Prisoners throughout the Tennessee prison system have been caught posting photos of themselves engaged in very disturbing activities on their personal Facebook pages, WSMV-TV 4 reports.
So far the Tennessee Department of Corrections has disciplined 70 inmates at 14 prisons around the state. Channel 4 reports that its investigation uncovered more than 100 cases of inmates operating their own personal Facebook pages from behind bars. Those pages include “photos and videos of convicted criminals claiming to be using drugs, flashing large amounts of cash, partying, hoarding snacks and, in one case, setting a shirt on fire inside a prison cell.”

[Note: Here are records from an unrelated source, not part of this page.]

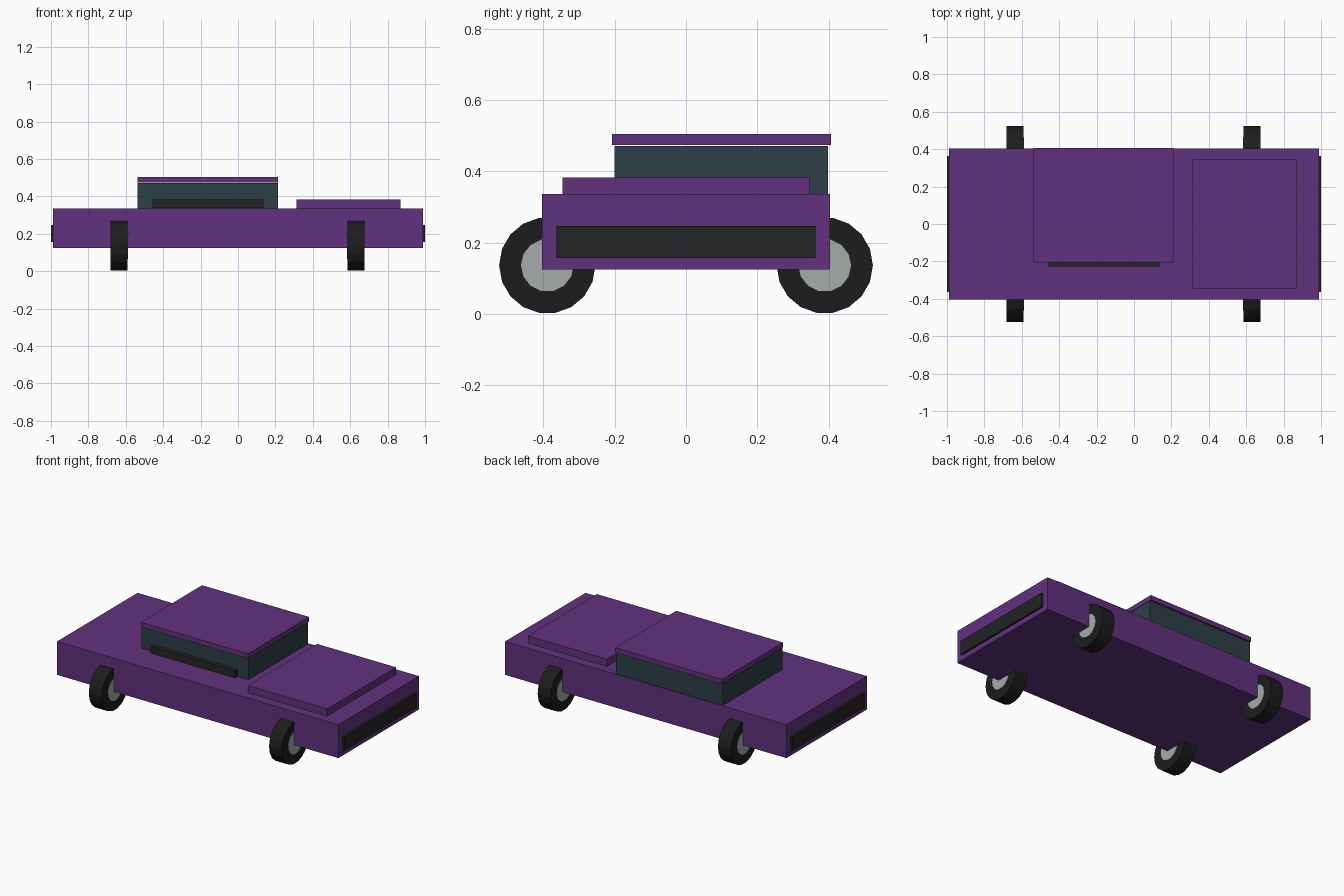
import bpy
import math

if "Cube" in bpy.data.objects:
    bpy.data.objects.remove(bpy.data.objects["Cube"])


def material(name, rgb):
    m = bpy.data.materials.new(name)
    m.diffuse_color = (*rgb, 1)
    m.use_nodes = True
    m.node_tree.nodes["Principled BSDF"].inputs["Base Color"].default_value = m.diffuse_color
    return m


PAINT = material("purple_paint", (0.12, 0.032, 0.21))
GLASS = material("tinted_glass", (0.027, 0.05, 0.065))
TRIM = material("dark_trim", (0.016, 0.017, 0.018))
RUBBER = material("rubber", (0.012, 0.012, 0.013))
METAL = material("hub_metal", (0.38, 0.41, 0.41))


def box(name, mat, x, y, z):
    """Box from (min, max) ranges on each axis."""
    bpy.ops.mesh.primitive_cube_add(size=1, location=[sum(r) / 2 for r in (x, y, z)])
    ob = bpy.context.object
    ob.name = name
    ob.scale = [r[1] - r[0] for r in (x, y, z)]
    bpy.ops.object.transform_apply(location=False, rotation=False, scale=True)
    ob.data.materials.append(mat)


def disc(name, mat, radius, width, sides, loc):
    """Cylinder with its axle along x."""
    bpy.ops.mesh.primitive_cylinder_add(vertices=sides, radius=radius, depth=width,
                                        location=loc, rotation=(0, math.pi / 2, 0))
    ob = bpy.context.object
    ob.name = name
    ob.data.materials.append(mat)


# Body, bonnet panel and cabin
box("body", PAINT, (-0.988, 0.988), (-0.404, 0.404), (0.124, 0.336))
box("bonnet", PAINT, (0.314, 0.868), (-0.346, 0.346), (0.336, 0.382))
box("cabin_glass", GLASS, (-0.537, 0.213), (-0.2, 0.398), (0.336, 0.471))
box("roof", PAINT, (-0.537, 0.214), (-0.207, 0.406), (0.473, 0.504))
box("side_trim", TRIM, (-0.457, 0.137), (-0.226, -0.195), (0.337, 0.382))

# Bumper panels at both ends
for label, s in (("nose", 1), ("tail", -1)):
    box(label + "_bumper", TRIM, sorted((s * 0.97, s * 1.0)), (-0.363, 0.363), (0.157, 0.247))

# Wheels, with a hub showing on both faces
for x, end in ((0.63, "nose"), (-0.636, "tail")):
    for y, side in ((-0.389, "near"), (0.389, "far")):
        loc = (x, y, 0.136)
        disc(f"{end}_{side}_tyre", RUBBER, 0.135, 0.09, 18, loc)
        disc(f"{end}_{side}_hub", METAL, 0.074, 0.094, 14, loc)
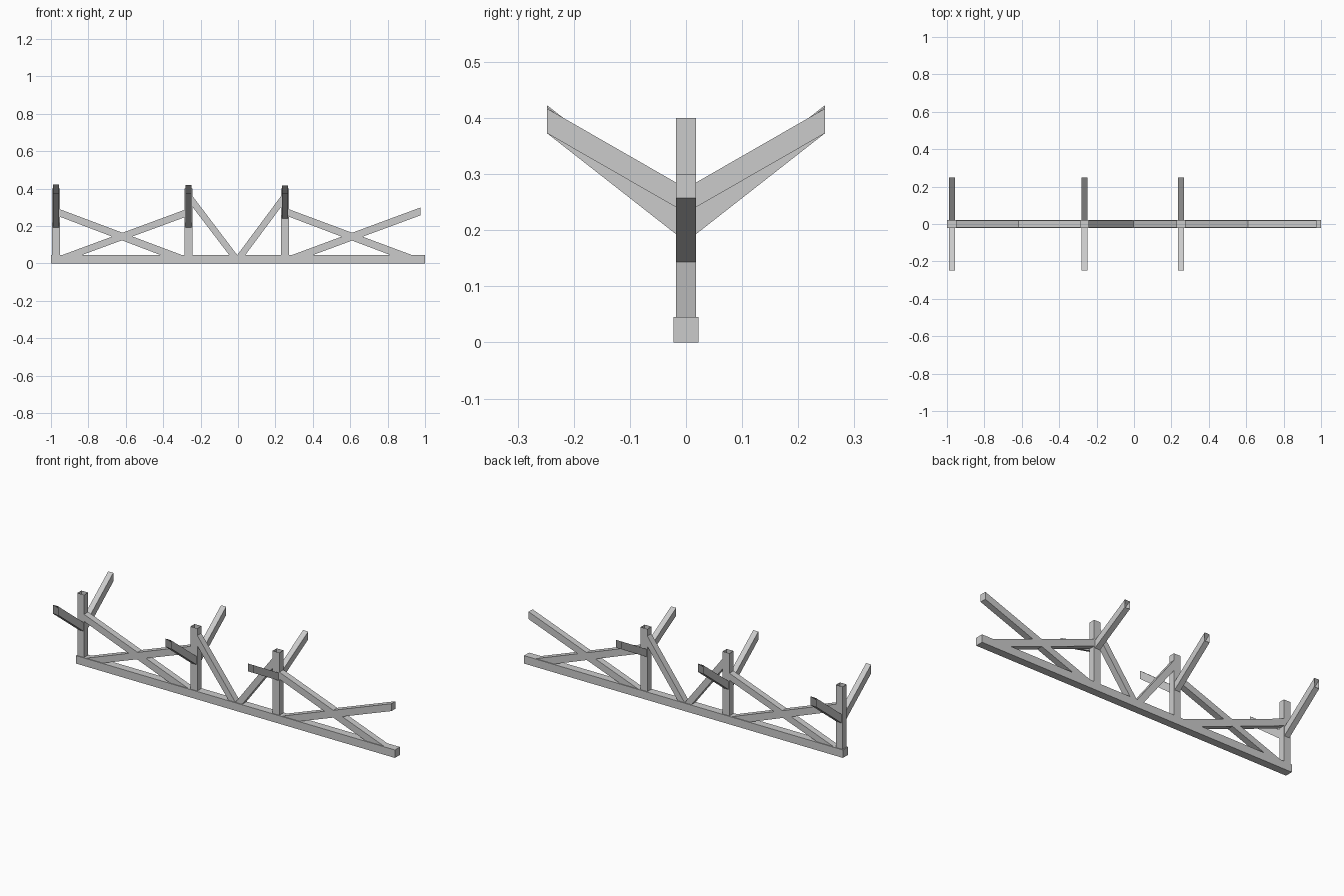
import bpy
import bmesh

if "Cube" in bpy.data.objects:
    bpy.data.objects.remove(bpy.data.objects["Cube"])

grey = bpy.data.materials.new("light grey")
grey.diffuse_color = (0.6, 0.6, 0.6, 1)
grey.use_nodes = True
grey.node_tree.nodes["Principled BSDF"].inputs["Base Color"].default_value = grey.diffuse_color


def beam(name, section_a, section_b, caps=True):
    """Straight beam between two matching four-cornered end sections."""
    bm = bmesh.new()
    a = [bm.verts.new(p) for p in section_a]
    b = [bm.verts.new(p) for p in section_b]
    for i in range(4):
        j = (i + 1) % 4
        bm.faces.new((a[i], a[j], b[j], b[i]))
    if caps:
        bm.faces.new(a[::-1])
        bm.faces.new(b)
    bmesh.ops.recalc_face_normals(bm, faces=bm.faces)
    mesh = bpy.data.meshes.new(name)
    bm.to_mesh(mesh)
    bm.free()
    mesh.materials.append(grey)
    obj = bpy.data.objects.new(name, mesh)
    bpy.context.collection.objects.link(obj)


def x_section(x, half, z0, z1):
    return [(x, -half, z0), (x, half, z0), (x, half, z1), (x, -half, z1)]


def y_section(x, half, y, z0, z1):
    return [(x - half, y, z0), (x + half, y, z0), (x + half, y, z1), (x - half, y, z1)]


def z_section(x0, x1, half, z):
    return [(x0, -half, z), (x1, -half, z), (x1, half, z), (x0, half, z)]


RAIL = 0.045   # height of the bottom rail
HALF = 0.018   # half depth of posts and braces

# Bottom rail
beam("bottom_rail", x_section(-1, 0.0225, 0, RAIL), x_section(1, 0.0225, 0, RAIL))

# Open-topped posts, each with a pair of rising open-ended arms
# (name, post x range, arm x, arm root z range, arm tip z range)
posts = [
    ("left", -0.995, -0.953, -0.972, (0.193, 0.243), (0.373, 0.423)),
    ("middle", -0.285, -0.243, -0.264, (0.193, 0.241), (0.373, 0.420)),
    ("right", 0.23, 0.272, 0.251, (0.241, 0.285), (0.373, 0.417)),
]
for name, x0, x1, ax, root, tip in posts:
    beam(name + "_post", z_section(x0, x1, HALF, RAIL), z_section(x0, x1, HALF, 0.4), False)
    for side, s in (("front", -1), ("back", 1)):
        beam(f"{name}_{side}_arm", y_section(ax, 0.016, s * HALF, *root),
             y_section(ax, 0.016, s * 0.248, *tip), False)


# Sloping braces: level cut on the rail, upright cut at the high end
def brace(name, foot_upper, foot_lower, x, z_low, z_high):
    a = [(foot_lower, -HALF, RAIL), (foot_lower, HALF, RAIL),
         (foot_upper, HALF, RAIL), (foot_upper, -HALF, RAIL)]
    beam(name, a, x_section(x, HALF, z_low, z_high))


brace("left_falling_brace", -0.30, -0.414, -0.953, 0.25, 0.29)
brace("left_rising_brace", -0.94, -0.835, -0.285, 0.247, 0.287)
brace("right_falling_brace", 0.93, 0.815, 0.272, 0.25, 0.29)
brace("right_rising_brace", 0.288, 0.40, 0.975, 0.257, 0.299)
brace("left_inner_brace", -0.004, -0.047, -0.243, 0.302, 0.36)
brace("right_inner_brace", -0.004, 0.039, 0.23, 0.302, 0.36)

Many of the men enjoying Facebook access are convicted rapists and murderers.
Convicted murderer Brandon White, who killed Ryan Wright, posted pictures of his phone and himself holding $200 cash.
“That’s not punishment. That’s not any kind of punishment. It’s just like being out on the outside. It’s still freedom for them,” said Ryan’s mother, Linda Wright. “We can never communicate again. And he (Brandon White) has access to be able to communicate with the outside world.”
Ivan Moreno, who was convicted of killing an elderly woman, was found on Facebook showing pictures of himself playing a guitar inside a cell. “My eyes started watering. I started shaking. I couldn’t believe I could see him again,” said Sadler’s granddaughter, Michelle Elliot.
Here is more from WSMV-TV 4:
(Channel 4) showed all the pictures and videos to TDOC Assistant Commissioner Tony Parker, who is in charge of security in state prisons.
“Is this too extravagant for a guy to have who is behind bars?” a reporter asked.
“Obviously, this inmate is trying to be flagrant and show off all this property. Obviously, it’s an issue,” Parker said.
The reporter asked how all this can be happening while correctional officers are watching.
“It’s not an issue of not enough correctional officers. It’s an issue of a nationwide problem with cell phones and the struggle to stay on top of it,” Parker said.
The Channel 4 I-Team found that in some cases, even the families and friends of the inmates were surprised to see the freedom the convicted criminals had through Facebook.
In one posting, someone wrote, “How are you locked up and on Facebook?”
“Every correctional facility struggles with contraband. It’s not something I’m proud of, but it’s the reality,” Parker said.
“I think my first question would be, how is this happening?” Linda Wright asked.
It’s obvious that someone is bringing the phones into the prisons, but the state’s own records show that in a year’s time, only one person – Jeanette Elliott – has been convicted of bringing a cell phone into a Tennessee prison.
As soon as the Channel 4 I-Team brought our findings to the state, they immediately launched investigations in 14 prisons across the state, finding 53 cell phones as well as drugs and a deadly weapon.
WSMV-TV 4 reports that while the 70 inmates have been disciplined, their pages have not been taken down.